Tag: High Availability
Building with Cells: High Availability and Disaster Recovery Strategies for ADP’s Globally Distributed Enterprise Platforms
Lifion by ADP is an AWS-qualified software offering that builds human capital management (HCM) software to help large, international enterprises manage their workforce. This post explores Lifion’s Kubernetes availability strategy, the datastore design principles used to provide high reliability, and their approach to cell-based reliability engineering (CBRE), which provides mechanisms to compose and re-compose ADP systems against interruptions.
As container usage increases in application modernization efforts, Kubernetes plays an important role in managing container-based applications. Managing these multi-cluster life cycle, application deployments, and enforcing security policies across clusters is often challenging and time consuming. Learn how Red Hat Advanced Cluster Management for Kubernetes (RH ACM) addresses the challenges associated with managing multiple clusters and meets the requirements of multiple personas.
Learn how AWS customers and partners can leverage VMware Cloud on AWS Outposts to scale and modernize vSphere workload deployment on premises.
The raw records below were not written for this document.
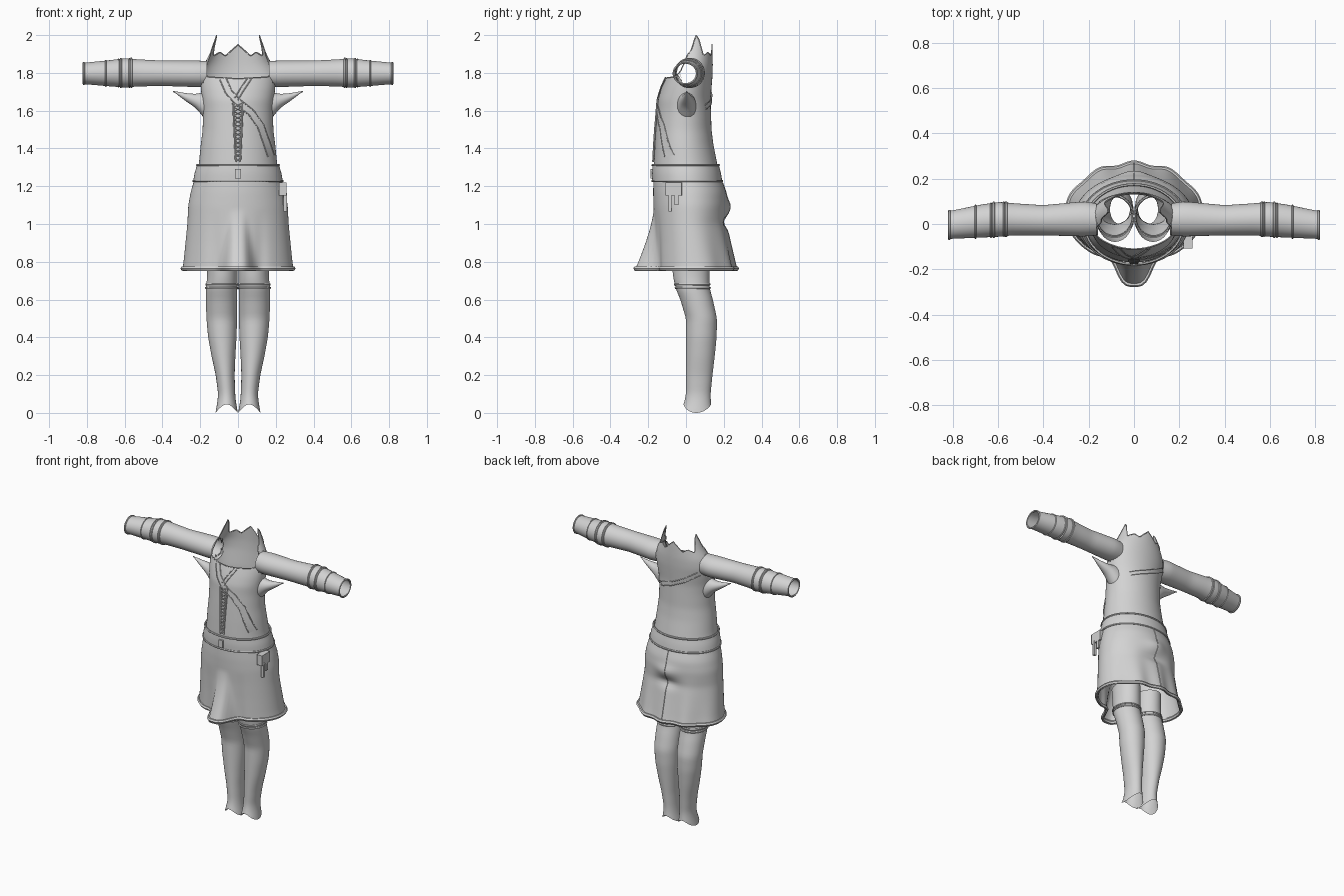
import bpy
import bmesh
import math

if "Cube" in bpy.data.objects:
    bpy.data.objects.remove(bpy.data.objects["Cube"])

cloth = bpy.data.materials.new("pale_grey_cloth")
cloth.use_nodes = True
grey = (0.65, 0.65, 0.65, 1)
cloth.diffuse_color = grey
cloth.node_tree.nodes["Principled BSDF"].inputs["Base Color"].default_value = grey


def finish(obj, mirror=False):
    """Material, smooth shading and optional left/right copy."""
    obj.data.materials.clear()
    obj.data.materials.append(cloth)
    bpy.ops.object.select_all(action="DESELECT")
    obj.select_set(True)
    bpy.context.view_layer.objects.active = obj
    bpy.ops.object.shade_smooth_by_angle(angle=math.radians(40))
    if mirror:
        obj.modifiers.new("left_right", "MIRROR")
    return obj


def lookup(table, t):
    """Piecewise interpolation of a table whose first column is the level."""
    if t <= table[0][0]:
        return table[0][1:]
    for low, high in zip(table, table[1:]):
        if t <= high[0]:
            k = (t - low[0]) / (high[0] - low[0])
            return [p + (q - p) * k for p, q in zip(low[1:], high[1:])]
    return table[-1][1:]


def section(table, angle, level):
    """Point on an oval section; angle zero faces the front."""
    samples = [lookup(table, level + d) for d in (-0.012, 0, 0.012)]
    cx, rx, front, back = [sum(s) / 3 for s in zip(*samples)]
    x = cx + rx * math.sin(angle)
    y = (front + back) / 2 - (back - front) / 2 * math.cos(angle)
    return (x, y, level)


def sideways(point):
    return (point[2], point[1], point[0])


def shell(name, surface, bottom, top, columns, rows, flip=False, mirror=False, cut=None):
    """Open cloth tube between two rim functions of the angle."""
    bm = bmesh.new()
    grid = []
    for r in range(rows + 1):
        ring = []
        for c in range(columns):
            a = math.tau * c / columns
            level = bottom(a) + (top(a) - bottom(a)) * r / rows
            ring.append(bm.verts.new(surface(a, level)))
        grid.append(ring)
    for r in range(rows):
        for c in range(columns):
            n = (c + 1) % columns
            quad = [grid[r][c], grid[r][n], grid[r + 1][n], grid[r + 1][c]]
            bm.faces.new(quad[::-1] if flip else quad)
    if cut:
        doomed = [f for f in bm.faces if cut(f.calc_center_median())]
        bmesh.ops.delete(bm, geom=doomed, context="FACES")
    mesh = bpy.data.meshes.new(name)
    bm.to_mesh(mesh)
    bm.free()
    obj = bpy.data.objects.new(name, mesh)
    bpy.context.collection.objects.link(obj)
    return finish(obj, mirror)


def cord(name, points, radius, closed=False, mirror=False):
    curve = bpy.data.curves.new(name, "CURVE")
    curve.dimensions = "3D"
    curve.bevel_depth = radius
    curve.bevel_resolution = 1
    spline = curve.splines.new("POLY")
    spline.points.add(len(points) - 1)
    for p, co in zip(spline.points, points):
        p.co = (*co, 1)
    spline.use_cyclic_u = closed
    obj = bpy.data.objects.new(name, curve)
    bpy.context.collection.objects.link(obj)
    bpy.ops.object.select_all(action="DESELECT")
    obj.select_set(True)
    bpy.context.view_layer.objects.active = obj
    bpy.ops.object.convert(target="MESH")
    return finish(bpy.context.view_layer.objects.active, mirror)


def trim(name, surface, level, radius, mirror=False, count=64):
    points = [surface(math.tau * i / count, level) for i in range(count)]
    return cord(name, points, radius, True, mirror)


def level_at(value):
    return lambda a: value


# Bodice with its tall collar: level, centre, half width, front, back
bodice = [(1.2, 0, .23, -.17, .185), (1.32, 0, .207, -.17, .165), (1.42, 0, .197, -.165, .145),
          (1.5, 0, .187, -.16, .135), (1.6, 0, .185, -.152, .132), (1.66, 0, .19, -.148, .13),
          (1.72, 0, .197, -.13, .135), (1.78, 0, .2, -.107, .14), (1.84, 0, .183, -.082, .142),
          (1.9, 0, .15, -.06, .14), (2.0, 0, .112, -.04, .135)]
# Collar height by degrees away from the front
collar = [(0, 1.77), (55, 1.78), (64, 1.81), (72, 1.9), (80, 1.91), (93, 2.0), (104, 1.98),
          (122, 1.89), (140, 1.91), (155, 1.89), (166, 1.92), (180, 1.95)]


def torso(a, z):
    return section(bodice, a, z)


def collar_rim(a):
    deg = math.degrees(a)
    return lookup(collar, min(deg, 360 - deg))[0]


def in_armhole(p):
    return abs(p.x) > .12 and math.hypot(p.y - .02, p.z - 1.795) < .06


shell("bodice", torso, level_at(1.2), collar_rim, 96, 36, cut=in_armhole)
cord("collar_edge", [torso(math.tau * i / 96, collar_rim(math.tau * i / 96)) for i in range(96)], .003, True)

# Belt
belt = [(1.22, 0, .238, -.178, .193), (1.27, 0, .23, -.18, .185), (1.32, 0, .214, -.177, .172)]


def waist(a, z):
    return section(belt, a, z)


shell("belt", waist, level_at(1.225), level_at(1.315), 64, 6)
for edge, z in (("lower", 1.228), ("upper", 1.312)):
    trim("belt_" + edge + "_edge", waist, z, .006)

# Skirt with a flared front pleat and a tuck at the back
skirt = [(.75, 0, .295, -.165, .265), (.8, 0, .288, -.165, .253), (.9, 0, .278, -.165, .232),
         (1.0, 0, .268, -.167, .212), (1.1, 0, .263, -.172, .218), (1.17, 0, .25, -.174, .212),
         (1.24, 0, .23, -.172, .186)]


def skirt_surface(a, z):
    x, y, z = section(skirt, a, z)
    drop = max(0, min(1, (1.08 - z) / .33))
    if math.cos(a) > 0:
        y -= .108 * drop ** 1.3 * math.exp(-(x / (.035 + .04 * drop)) ** 4)
        y += .012 * drop * math.exp(-((abs(x) - .12) / .03) ** 2)
    else:
        tuck = math.exp(-((z - 1.09) / .04) ** 2) - math.exp(-((z - 1.01) / .03) ** 2)
        y += .018 * tuck * math.exp(-(x / .07) ** 2) + .008 * drop * math.cos(x * 42)
    return (x, y, z)


shell("skirt", skirt_surface, level_at(.75), level_at(1.24), 120, 30)
trim("skirt_hem", skirt_surface, .765, .012, count=120)
cord("skirt_back_seam", [skirt_surface(math.pi, .76 + .023 * i) for i in range(21)], .003)

# Long socks, open at both ends: level, centre, half width, front, back
sock = [(0, .06, .06, -.035, .142), (.05, .06, .05, -.01, .132), (.1, .06, .045, 0, .13),
        (.2, .068, .05, 0, .14), (.3, .077, .063, 0, .152), (.4, .083, .075, 0, .162),
        (.5, .086, .081, 0, .164), (.6, .087, .083, -.03, .142), (.66, .087, .083, -.055, .125),
        (.72, .083, .08, -.068, .124), (.85, .084, .08, -.08, .125)]


def leg(a, z):
    return section(sock, a, z)


shell("socks", leg, lambda a: .045 * math.cos(a) ** 2, level_at(.84), 40, 36, mirror=True)
for z in (.662, .68):
    trim("sock_band", leg, z, .006, True, 40)

# Sleeves run sideways: distance, centre height, half height, front, back
sleeve = [(.16, 1.795, .068, -.05, .09), (.22, 1.795, .07, -.055, .1), (.4, 1.798, .067, -.05, .083),
          (.54, 1.8, .072, -.05, .092), (.59, 1.8, .078, -.056, .098), (.68, 1.798, .069, -.06, .085),
          (.82, 1.797, .056, -.066, .056)]


def arm(a, d):
    return sideways(section(sleeve, a, d))


shell("sleeves", arm, level_at(.165), level_at(.82), 36, 26, flip=True, mirror=True)
for d, r in ((.565, .006), (.575, .004), (.62, .006), (.632, .004), (.7, .005), (.816, .006)):
    trim("cuff_band", arm, d, r, True, 36)

# Pointed flaps below the shoulders
flap = [(.16, 1.62, .08, -.05, .055), (.19, 1.635, .062, -.045, .05), (.22, 1.65, .038, -.035, .042),
        (.28, 1.673, .02, -.015, .025), (.345, 1.704, .001, .003, .005)]
shell("shoulder_flaps", lambda a, d: sideways(section(flap, a, d)), level_at(.16), level_at(.345),
      20, 14, flip=True, mirror=True)


def on_torso(x, z, side=-1, lift=.005):
    """Point just off the bodice surface at a given width and height."""
    cx, rx, front, back = lookup(bodice, z)
    depth = (back - front) / 2 * math.sqrt(max(.02, 1 - (x / rx) ** 2))
    return (x, (front + back) / 2 + side * (depth + lift), z)


def strap(name, path, side, width=.017):
    """Flat ribbon laid over the bodice with corded edges."""
    fine = [(p[0] + (q[0] - p[0]) * k / 5, p[1] + (q[1] - p[1]) * k / 5)
            for p, q in zip(path, path[1:]) for k in range(5)] + [path[-1]]
    edges = [[], []]
    for i, (x, z) in enumerate(fine):
        p, q = fine[max(0, i - 1)], fine[min(len(fine) - 1, i + 1)]
        dx, dz = q[0] - p[0], q[1] - p[1]
        k = width / math.hypot(dx, dz)
        edges[0].append(on_torso(x - dz * k, z + dx * k, side))
        edges[1].append(on_torso(x + dz * k, z - dx * k, side))
    n = len(fine)
    quads = [(i, n + i, n + i + 1, i + 1) for i in range(n - 1)]
    if side > 0:
        quads = [q[::-1] for q in quads]
    mesh = bpy.data.meshes.new(name)
    mesh.from_pydata(edges[0] + edges[1], [], quads)
    obj = bpy.data.objects.new(name, mesh)
    bpy.context.collection.objects.link(obj)
    finish(obj)
    for edge in edges:
        cord(name + "_edge", edge, .003)


strap("front_strap", [(-.08, 1.77), (-.05, 1.7), (0, 1.645), (.07, 1.59), (.12, 1.52), (.155, 1.42), (.175, 1.36)], -1)
strap("short_front_strap", [(.06, 1.77), (.02, 1.71), (-.01, 1.66)], -1, .01)
strap("back_strap", [(-.16, 1.75), (-.08, 1.7), (.02, 1.655), (.12, 1.62)], 1, .012)

# Laced front opening
steps = 14
rungs = [(.012 + .014 * i / steps, 1.33 + .31 * i / steps) for i in range(steps + 1)]
cord("lacing_border", [on_torso(x, z) for x, z in rungs], .005, mirror=True)
cord("lace", [on_torso(x * (-1) ** i, z) for i, (x, z) in enumerate(rungs)], .004, mirror=True)


# Hanging tools and front buckle
def block(name, centre, size):
    bpy.ops.mesh.primitive_cube_add(size=1, location=centre)
    obj = bpy.context.object
    obj.name = name
    obj.scale = size
    bevel = obj.modifiers.new("soft_edges", "BEVEL")
    bevel.width = .004
    finish(obj)


block("tool_pouch", (.238, -.065, 1.185), (.04, .085, .07))
block("long_tool", (.25, -.085, 1.115), (.018, .016, .1))
block("short_tool", (.248, -.05, 1.13), (.018, .02, .06))
block("belt_buckle", (0, -.182, 1.265), (.03, .012, .05))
With VMware Cloud on AWS Outposts, organizations can now run legacy applications that could not otherwise be migrated to the cloud due to latency, data residency, and local data processing requirements. Additionally, customers have the ability to run vSphere workloads on a fully-managed solution in locations without AWS Regions.
The legacy nature of its Windows application was a challenge faced by a rail manufacturer while migrating to AWS was. Refactoring the application to leverage AWS cloud-native features was not a viable option in this case, as the vendor had stopped their software maintenance and support. Learn how IBM leveraged AWS to improve the application’s long startup time by implementing a warming functionality using AWS Lambda and AWS Systems Manager.
Many customers are focused on building cost-optimized solutions as they expand on AWS to grow their success. In recognizing that every customer can be in a different phase of their cloud adoption, it’s important to understand the following use cases: expanding from on-premises data centers to AWS; shifting away from on-premises to AWS; and starting out on AWS to serve users globally. This post explores how Citrix ADC can help customers in each use case.
Many enterprises with applications that use Microsoft SQL Server workloads feel constrained by the punitive licensing costs. They are looking to save on MS SQL Server license commitments, and reduce their operational overhead and complexity. Learn how Zen helped their customer save 75& on licensing costs by migrating SQL Server workload to Amazon Amazon RDS, and dive deep on the technical challenges, solution architecture, key processes, and individual steps of the migration.
With Zadara offering Storage-as-a-Service across Availability Zones, the platform’s centralized storage services release the ability to connect multiple Microsoft (MSSQL) servers in a standard Windows Server Failover Cluster model to a single set of shared storage volumes. This removes the need for MSSQL Enterprise Edition licensing and the doubling up of Amazon EBS disk for Amazon EC2 instances. In this post, explore the use of high availability MSSQL Standard Clustering on AWS with Zadara.
ISVs servicing the insurance industry can take advantage of AWS infrastructure and services to architect solutions that meet these needs, without requiring large up-front capital expenditures. Insurity ClaimsXPress is a claims management system built on AWS that provides a redundant, secure, multi-region architecture. In this post, we will outline how Insurity has architected their ClaimsXPress solution on AWS to deliver an enterprise-grade SaaS solution for the commercial insurance market.
VMware Cloud on AWS enables customers to extend their on-premises data centers and easily migrate application workloads without having to convert machine image formats or undergo a re-platforming process. Customers no longer have to over-provision hardware resources to accommodate for host failures. Instead, they can increase utilization of the cluster resources, as host failure replacement takes minutes, not days or weeks. In this post, we dive deeper into the foundational blocks that make up this service.